Owing money does not mean that debt collectors can take your property. They may say if you don't pay them, they will take steps to garnish wages or take property. However, neither of those things can happen unless the creditor sues you in court, and wins. If that happens, the creditor has a "judgment" against you.
What Can I Do When I Owe Taxes, Court Debt or Other Debts to the State of Iowa?
You cannot register your car. Your operator, hunting, or professional license has been suspended. The state is garnishing your wages or bank accounts. The state is offsetting benefit payments and tax refunds.These are all signs that you may owe money to the state of Iowa. If you owe the state of Iowa for certain kinds of debts, your license may also be suspended.
There are many kinds of debts that you can owe the state.
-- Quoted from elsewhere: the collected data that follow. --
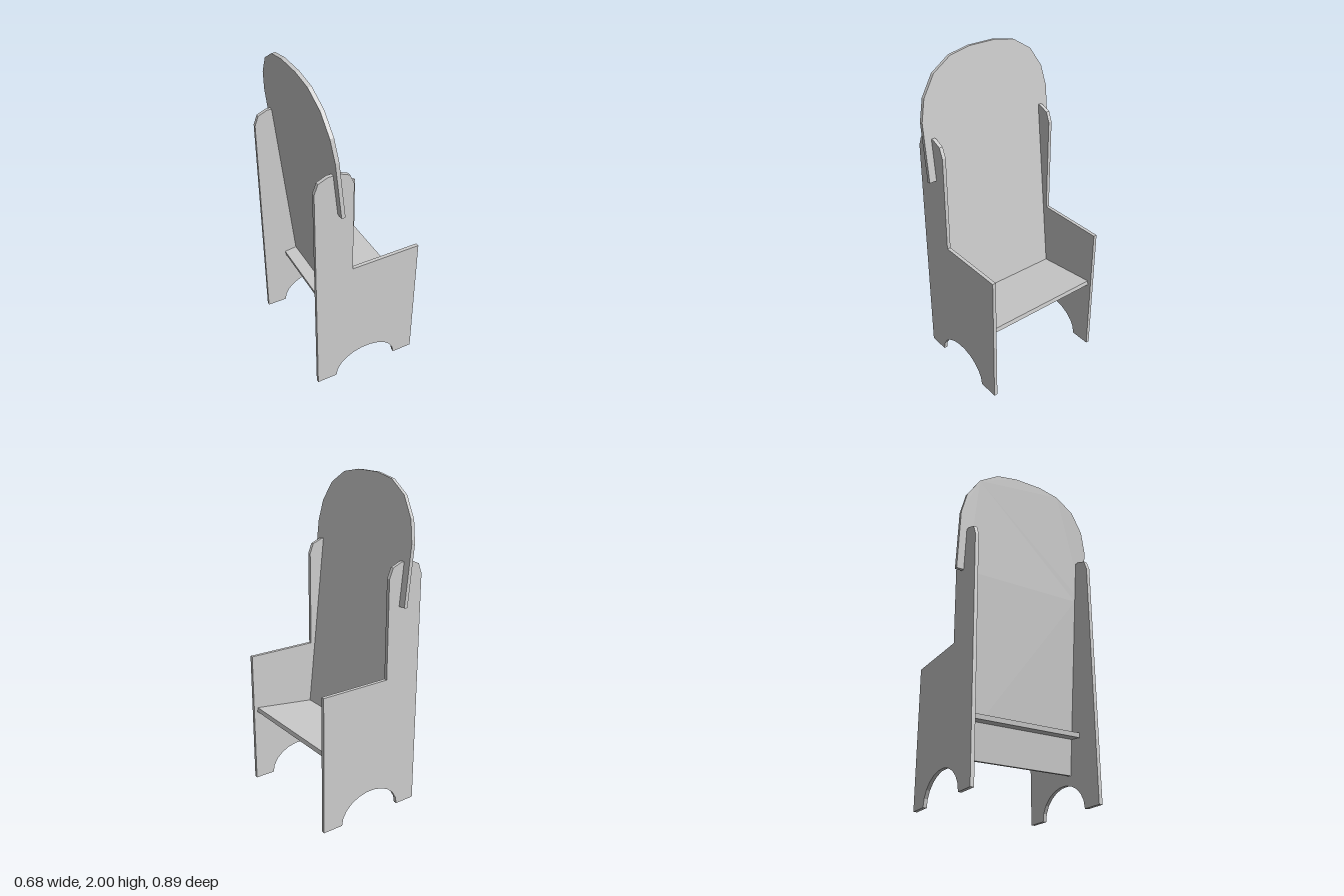
import * as THREE from 'three';

const material = new THREE.MeshStandardMaterial({ color: 0xcccccc, flatShading: true });

// Flat board cut from an outline, with its thickness along +z
function plate(name, points, thickness) {
  const shape = new THREE.Shape(points.map(([x, y]) => new THREE.Vector2(x, y)));
  const geometry = new THREE.ExtrudeGeometry(shape, { depth: thickness, bevelEnabled: false });
  const mesh = new THREE.Mesh(geometry, material);
  mesh.name = name;
  return mesh;
}

export function createModel() {
  const chair = new THREE.Group();
  chair.name = 'chair';

  const lean = 0.1056;                            // backward run per unit of height
  const backX = (y) => -0.089 - lean * (y - 0.21); // rear face of the backrest
  const backWidth = 0.023;
  const innerZ = 0.378;
  const sideThickness = 0.022;

  // Side panels: arched foot cut-out, armrest step, rounded post with a slot for the backrest
  const arch = [];
  for (let i = 0; i <= 11; i++) {
    const a = Math.PI * (1 - i / 11);
    arch.push([0.21 * Math.cos(a), 0.165 * Math.sin(a)]);
  }
  const outline = [
    [-0.34, 0], ...arch, [0.34, 0], [0.34, 0.86], [-0.105, 0.86],
    [-0.105, 1.46], [-0.13, 1.52], [-0.19, 1.545],
    [backX(1.545) + backWidth, 1.545], [backX(1.29) + backWidth, 1.29],
    [backX(1.29), 1.29], [backX(1.545), 1.545],
    [-0.26, 1.545], [-0.317, 1.52], [-0.34, 1.46],
  ];
  for (const [name, z] of [['sidePanelA', innerZ], ['sidePanelB', -innerZ - sideThickness]]) {
    const panel = plate(name, outline, sideThickness);
    panel.position.z = z;
    chair.add(panel);
  }

  // Backrest: narrow between the panels, wider with a rounded head above the slots
  const angle = Math.atan(lean);
  const half = [
    [innerZ, 0.212], [innerZ, 1.29], [0.445, 1.29], [0.445, 1.65],
    [0.415, 1.78], [0.338, 1.90], [0.22, 1.975], [0.085, 2.0],
  ].map(([z, y]) => [z, (y - 0.212) / Math.cos(angle)]);
  const backOutline = [...half, ...half.map(([z, y]) => [-z, y]).reverse()];
  const backrest = plate('backrest', backOutline, backWidth * Math.cos(angle));
  backrest.geometry.rotateY(Math.PI / 2);
  backrest.rotation.z = angle;
  backrest.position.set(backX(0.21), 0.21, 0);
  chair.add(backrest);

  // Seat: tilted board running through the backrest and out behind it
  const seatAngle = Math.atan(0.13);
  const seatLength = 0.507 / Math.cos(seatAngle);
  const seatThickness = 0.028;
  const seatGeometry = new THREE.BoxGeometry(seatLength, seatThickness, innerZ * 2);
  seatGeometry.translate(-seatLength / 2, seatThickness / 2, 0);
  const seat = new THREE.Mesh(seatGeometry, material);
  seat.name = 'seat';
  seat.rotation.z = seatAngle;
  seat.position.set(0.317, 0.476, 0);
  chair.add(seat);

  return chair;
}
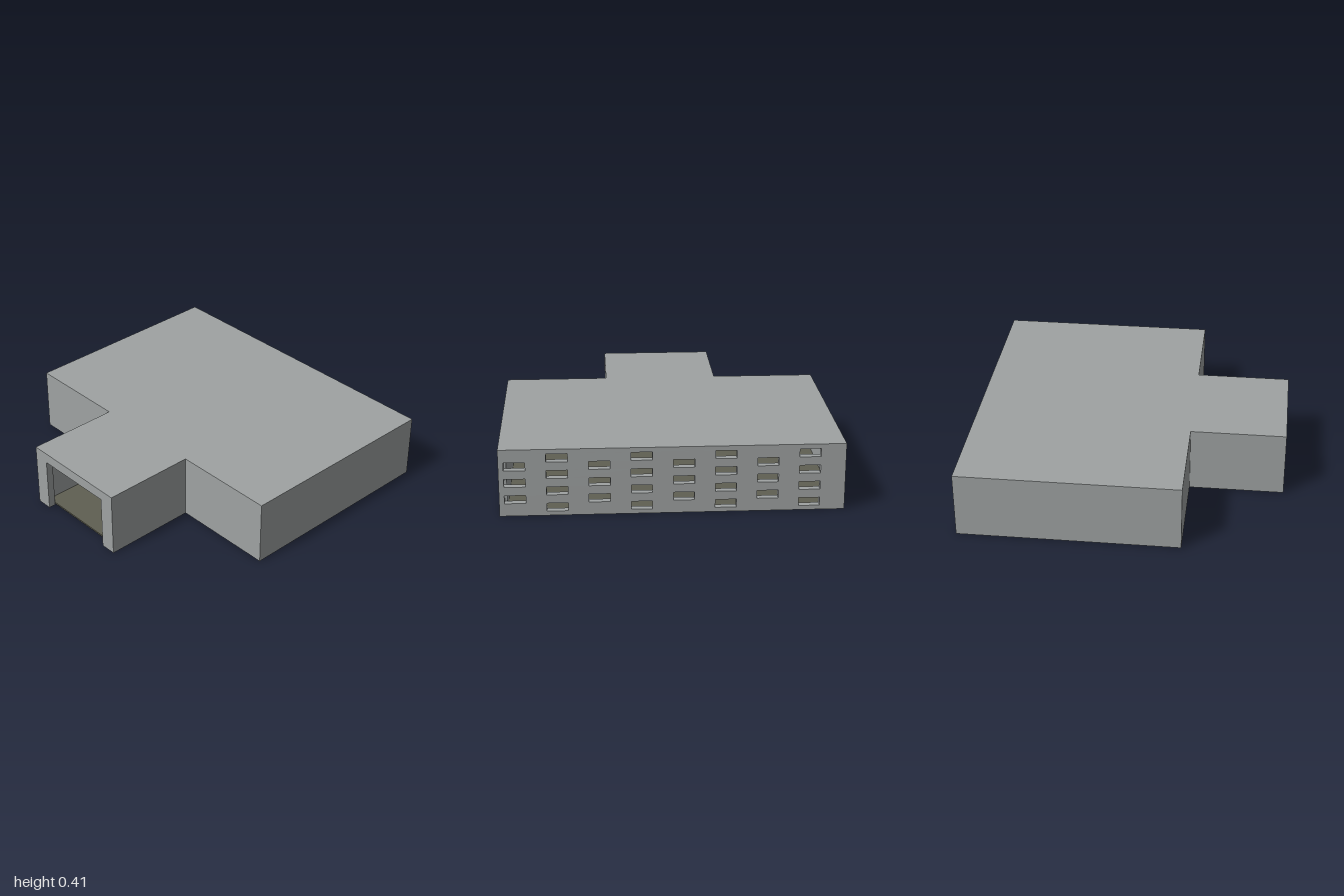
import * as THREE from 'three';

const H = 0.405;          // overall height
const ROOF = 0.025;       // roof thickness
const T = 0.045;          // wall thickness
const BACK = -0.96, STEP = 0.378, FRONT = 0.96;
const WING = 0.356;       // half width of the entrance wing
const WALL_H = H - ROOF;

// T-shaped plan, drawn in x and -z, shrunk by an inset
function planShape(inset) {
  const w = 1 - inset, g = WING - inset;
  const b = BACK + inset, s = STEP - inset, f = FRONT - inset;
  const pts = [[-w, b], [-w, s], [-g, s], [-g, f], [g, f], [g, s], [w, s], [w, b]];
  return new THREE.Shape(pts.map(([x, z]) => new THREE.Vector2(x, -z)));
}

function slab(inset, y, thickness) {
  const geo = new THREE.ExtrudeGeometry(planShape(inset), { depth: thickness, bevelEnabled: false });
  geo.rotateX(-Math.PI / 2);
  geo.translate(0, y, 0);
  return geo;
}

function rectPath(x0, y0, x1, y1) {
  return new THREE.Path([[x0, y0], [x0, y1], [x1, y1], [x1, y0]].map(([x, y]) => new THREE.Vector2(x, y)));
}

export function createModel() {
  const group = new THREE.Group();
  const concrete = new THREE.MeshStandardMaterial({ color: 0x9fa3a3 });
  concrete.name = 'grey concrete';
  const flooring = new THREE.MeshStandardMaterial({ color: 0x5f5f52 });
  flooring.name = 'olive floor';

  const add = (name, geo, material = concrete) => {
    const mesh = new THREE.Mesh(geo, material);
    mesh.name = name;
    group.add(mesh);
  };
  const wall = (name, x0, x1, z0, z1) => {
    const geo = new THREE.BoxGeometry(x1 - x0, WALL_H, z1 - z0);
    geo.translate((x0 + x1) / 2, WALL_H / 2, (z0 + z1) / 2);
    add(name, geo);
  };

  add('roof', slab(0, WALL_H, ROOF));
  add('floor', slab(T, 0.008, 0.01), flooring);

  // Side walls, shoulder walls and wing walls, mirrored
  for (const [side, s] of [['left', 1], ['right', -1]]) {
    const mirrored = (name, a, b, z0, z1) =>
      wall(side + name, Math.min(s * a, s * b), Math.max(s * a, s * b), z0, z1);
    mirrored('SideWall', 1 - T, 1, BACK + T, STEP);
    mirrored('ShoulderWall', WING, 1 - T, STEP - T, STEP);
    mirrored('WingWall', WING - T, WING, STEP - T, FRONT - T);
  }

  // Back wall with staggered columns of three and four open windows
  const back = new THREE.Shape([[-1, 0], [1, 0], [1, WALL_H], [-1, WALL_H]].map(([x, y]) => new THREE.Vector2(x, y)));
  for (let col = 0; col < 8; col++) {
    const x1 = 0.97 - col * 0.243;
    const rows = col % 2 ? 4 : 3;
    const base = col % 2 ? 0.026 : 0.077;
    for (let row = 0; row < rows; row++) {
      const y = base + row * 0.1005;
      back.holes.push(rectPath(x1 - 0.123, y, x1, y + 0.049));
    }
  }
  const backGeo = new THREE.ExtrudeGeometry(back, { depth: T, bevelEnabled: false });
  backGeo.translate(0, 0, BACK);
  add('backWindowWall', backGeo);

  // Front wall framing the wide entrance
  const D = 0.258, TOP = 0.34;
  const front = new THREE.Shape(
    [[-WING, 0], [-D, 0], [-D, TOP], [D, TOP], [D, 0], [WING, 0], [WING, WALL_H], [-WING, WALL_H]]
      .map(([x, y]) => new THREE.Vector2(x, y)));
  const frontGeo = new THREE.ExtrudeGeometry(front, { depth: T, bevelEnabled: false });
  frontGeo.translate(0, 0, FRONT - T);
  add('entranceWall', frontGeo);

  return group;
}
These include:
Unpaid court costs or fines from civil, juvenile or criminal cases
Overpayments of state benefits like unemployment, FIP, etc.
Health problems, job loss, the death of a spouse and other events can make it hard to pay your bills. Creditors and debt collectors may contact you and threaten to take your income and property. You should know that federal and Iowa laws protect certain property from being taken by most of your creditors.
Property Generally. Most creditors cannot generally take your property without first filing a lawsuit and getting a judgment against you. (Note that creditors who make loans secured by property like your car or motor home can sometimes take back the secured property without first suing or getting a judgment.) If a creditor sues you and gets a judgment, Iowa and federal laws allow you to keep certain kinds of "exempt" property.
By: Legal Hotline for Older Iowans
Dealing With Medical Debt
Illness and injury can cause stress in our lives. When illness and injury lead to medical bills not covered by health insurance or other assistance, the stress can greatly increase. This stress does not help anyone get better or stay healthy. Medical debt can also destroy financial security and cause other family problems. It is important to plan for medical expenses. Equally important is knowing how to deal with medical bills when you have no money to pay them.
Medical debt is very different from other debt. The choice is whether to protect your very life with health treatment rather than have a new car, new clothes, or a new home. With severe health problems, we often do not have any options other than seeking treatment. Protecting yourself in advance from medical debt should be your first priority.
If you owe money under a court judgment, you may be ordered to go to the court for a debtor's exam. Do not ignore this court order. The person or company trying to collect on the judgment is called the judgment creditor.
What is a debtor's exam? A debtor's exam is a way for the judgment creditor to find out what property or assets you have that can be used to pay on your judgment. Before asking the court for a debtor's exam, the creditor must have tried without success to collect on the judgment debt. At a debtor's exam both the debtor and the creditor (or their attorney) will have to appear in court. The creditor or their attorney may question you under oath about your property and assets. The judgment creditor may only seek payment for what you owe under the judgment.
What are Payday Loans? A payday loan business is a “Delayed Deposit Services Business.” Also known as “Cash Advance Loans” or “Check Advance Loans.” A payday loan business will, for a fee:
Accept a post-dated check, or
Accept a check with the current day’s date and holds the check usually until the next payday.
Since these are high risk loans, the lender will only give you cash for a large fee with the promise from the customer to pay the amount of the loan, fees, and interest usually in two weeks or next payday.
If you do not pay back the loan on time, the lender will try to collect not only the original amount, but also 325% interest and penalties.
Payday loan businesses must get a license every year from the Iowa Division of Banking.
The Servicemembers Civil Relief Act (SCRA) is a federal statute passed by Congress to allow military members to suspend or postpone some civil obligations so that the military member can devote his or her full attention to military duties. The original Soldiers' and Sailors' Civil Relief Act (SSCRA) was passed during World War I. The statute was reenacted during World War II, and was later modified during Operation Desert Storm.
Ask an Attorney – What Should I Do if I’m Behind on Credit Card or Mortgage Payments?
If you are having trouble making your credit card or mortgage payments, you may want to speak with an attorney in order to find out the options that could be available to you. Each situation is unique. What this video for more information about next steps that you may want to consider.